◆ **To do**: The answer must consist of every line in the data that contains "True".

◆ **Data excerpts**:
■ ■ ■ ■ ■ ■ ■
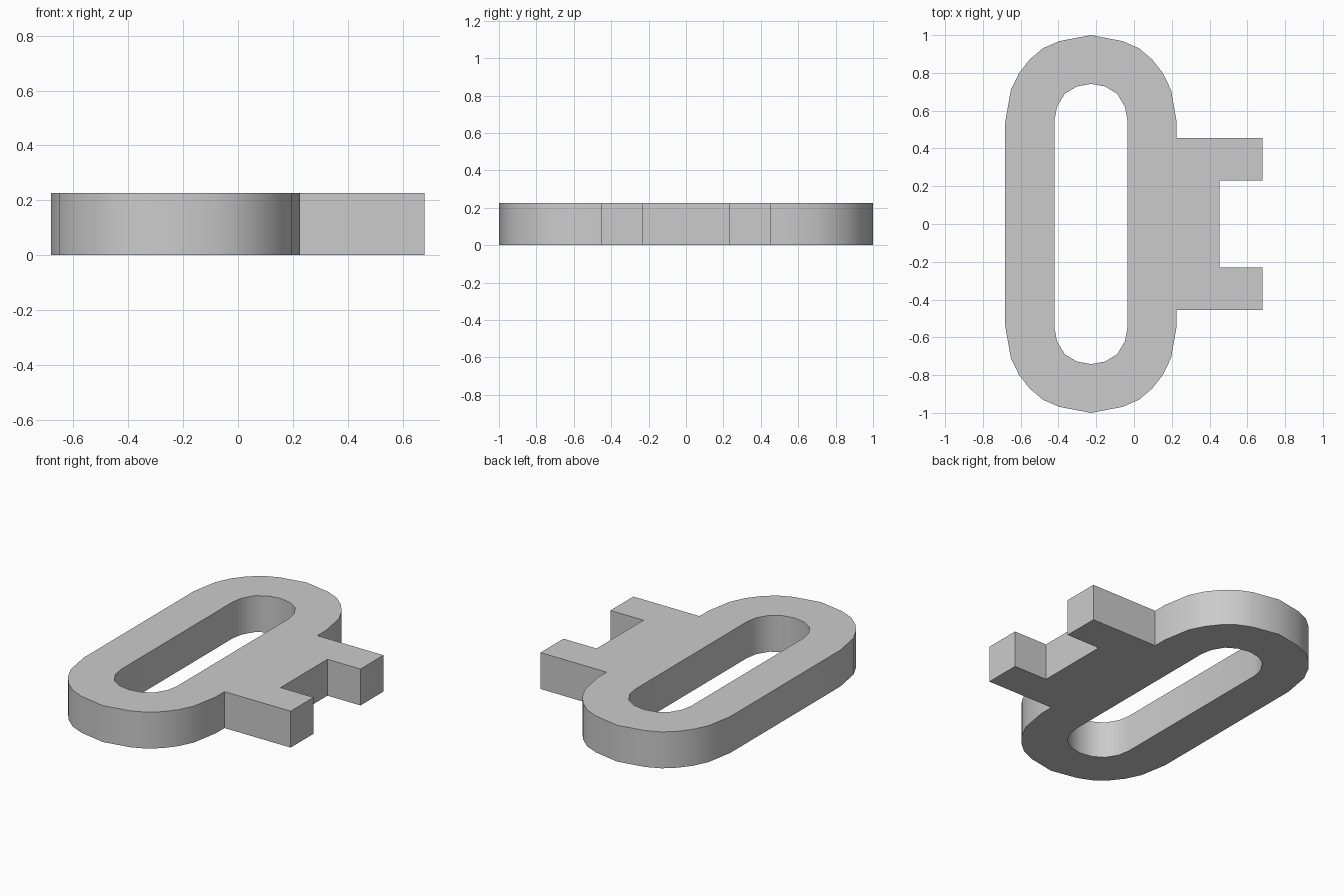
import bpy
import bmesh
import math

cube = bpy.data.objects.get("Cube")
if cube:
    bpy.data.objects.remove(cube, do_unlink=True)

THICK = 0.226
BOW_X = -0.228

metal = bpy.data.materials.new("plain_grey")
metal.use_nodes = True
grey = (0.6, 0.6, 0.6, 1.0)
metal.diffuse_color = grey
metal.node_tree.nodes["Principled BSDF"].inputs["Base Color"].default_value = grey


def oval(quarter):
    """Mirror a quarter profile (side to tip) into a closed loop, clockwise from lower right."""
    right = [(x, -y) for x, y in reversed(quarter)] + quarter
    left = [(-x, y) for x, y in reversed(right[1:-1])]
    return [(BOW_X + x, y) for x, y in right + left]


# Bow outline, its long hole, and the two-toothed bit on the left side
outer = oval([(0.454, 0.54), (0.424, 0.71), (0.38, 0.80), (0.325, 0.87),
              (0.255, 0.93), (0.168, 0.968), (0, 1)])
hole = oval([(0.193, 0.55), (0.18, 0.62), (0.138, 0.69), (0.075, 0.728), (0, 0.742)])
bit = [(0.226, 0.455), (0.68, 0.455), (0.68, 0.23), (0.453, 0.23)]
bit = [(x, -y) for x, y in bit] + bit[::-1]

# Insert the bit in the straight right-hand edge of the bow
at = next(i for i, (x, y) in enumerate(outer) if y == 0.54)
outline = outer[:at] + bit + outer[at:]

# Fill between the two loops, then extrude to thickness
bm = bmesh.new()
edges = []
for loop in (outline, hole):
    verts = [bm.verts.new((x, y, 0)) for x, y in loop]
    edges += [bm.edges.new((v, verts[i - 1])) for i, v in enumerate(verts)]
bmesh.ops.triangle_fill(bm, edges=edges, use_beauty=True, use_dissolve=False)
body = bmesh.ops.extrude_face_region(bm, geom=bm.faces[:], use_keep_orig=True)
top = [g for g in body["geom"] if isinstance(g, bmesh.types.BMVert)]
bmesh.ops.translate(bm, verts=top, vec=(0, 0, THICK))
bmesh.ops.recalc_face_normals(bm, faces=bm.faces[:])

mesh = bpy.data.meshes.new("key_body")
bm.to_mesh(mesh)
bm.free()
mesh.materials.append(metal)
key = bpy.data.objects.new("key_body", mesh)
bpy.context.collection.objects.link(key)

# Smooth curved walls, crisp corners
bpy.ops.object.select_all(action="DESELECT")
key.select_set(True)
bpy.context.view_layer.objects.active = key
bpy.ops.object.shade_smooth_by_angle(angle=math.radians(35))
■ ■ ■ ■ ■ ■ ■
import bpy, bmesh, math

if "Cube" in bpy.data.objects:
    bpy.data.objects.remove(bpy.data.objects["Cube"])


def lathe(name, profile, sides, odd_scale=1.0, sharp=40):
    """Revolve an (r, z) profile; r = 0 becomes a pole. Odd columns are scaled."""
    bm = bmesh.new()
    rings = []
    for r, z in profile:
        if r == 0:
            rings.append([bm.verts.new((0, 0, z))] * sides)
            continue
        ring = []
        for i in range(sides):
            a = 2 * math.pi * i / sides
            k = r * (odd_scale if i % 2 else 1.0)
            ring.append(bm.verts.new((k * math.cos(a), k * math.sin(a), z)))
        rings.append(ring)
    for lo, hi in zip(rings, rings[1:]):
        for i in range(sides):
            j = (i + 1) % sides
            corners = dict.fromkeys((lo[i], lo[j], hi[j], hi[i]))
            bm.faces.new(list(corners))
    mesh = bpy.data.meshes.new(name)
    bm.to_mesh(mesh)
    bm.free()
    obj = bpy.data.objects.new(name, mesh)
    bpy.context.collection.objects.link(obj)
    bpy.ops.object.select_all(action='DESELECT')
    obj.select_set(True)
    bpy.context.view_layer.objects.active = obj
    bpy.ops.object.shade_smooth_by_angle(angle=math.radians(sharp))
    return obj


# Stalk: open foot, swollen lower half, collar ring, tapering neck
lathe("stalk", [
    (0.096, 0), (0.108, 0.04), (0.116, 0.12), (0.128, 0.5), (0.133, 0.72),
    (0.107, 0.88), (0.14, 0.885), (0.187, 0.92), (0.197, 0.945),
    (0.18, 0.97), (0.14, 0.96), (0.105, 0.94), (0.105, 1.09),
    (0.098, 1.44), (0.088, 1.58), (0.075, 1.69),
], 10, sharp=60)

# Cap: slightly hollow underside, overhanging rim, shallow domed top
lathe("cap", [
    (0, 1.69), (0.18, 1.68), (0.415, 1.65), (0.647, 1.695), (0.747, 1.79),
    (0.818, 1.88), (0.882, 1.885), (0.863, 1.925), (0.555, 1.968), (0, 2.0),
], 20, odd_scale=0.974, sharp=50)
■ ■ ■ ■ ■ ■ ■
◆ **Completed task**:
    bpy.data.objects.remove(cube, do_unlink=True)
metal.use_nodes = True
bmesh.ops.triangle_fill(bm, edges=edges, use_beauty=True, use_dissolve=False)
body = bmesh.ops.extrude_face_region(bm, geom=bm.faces[:], use_keep_orig=True)
key.select_set(True)
    obj.select_set(True)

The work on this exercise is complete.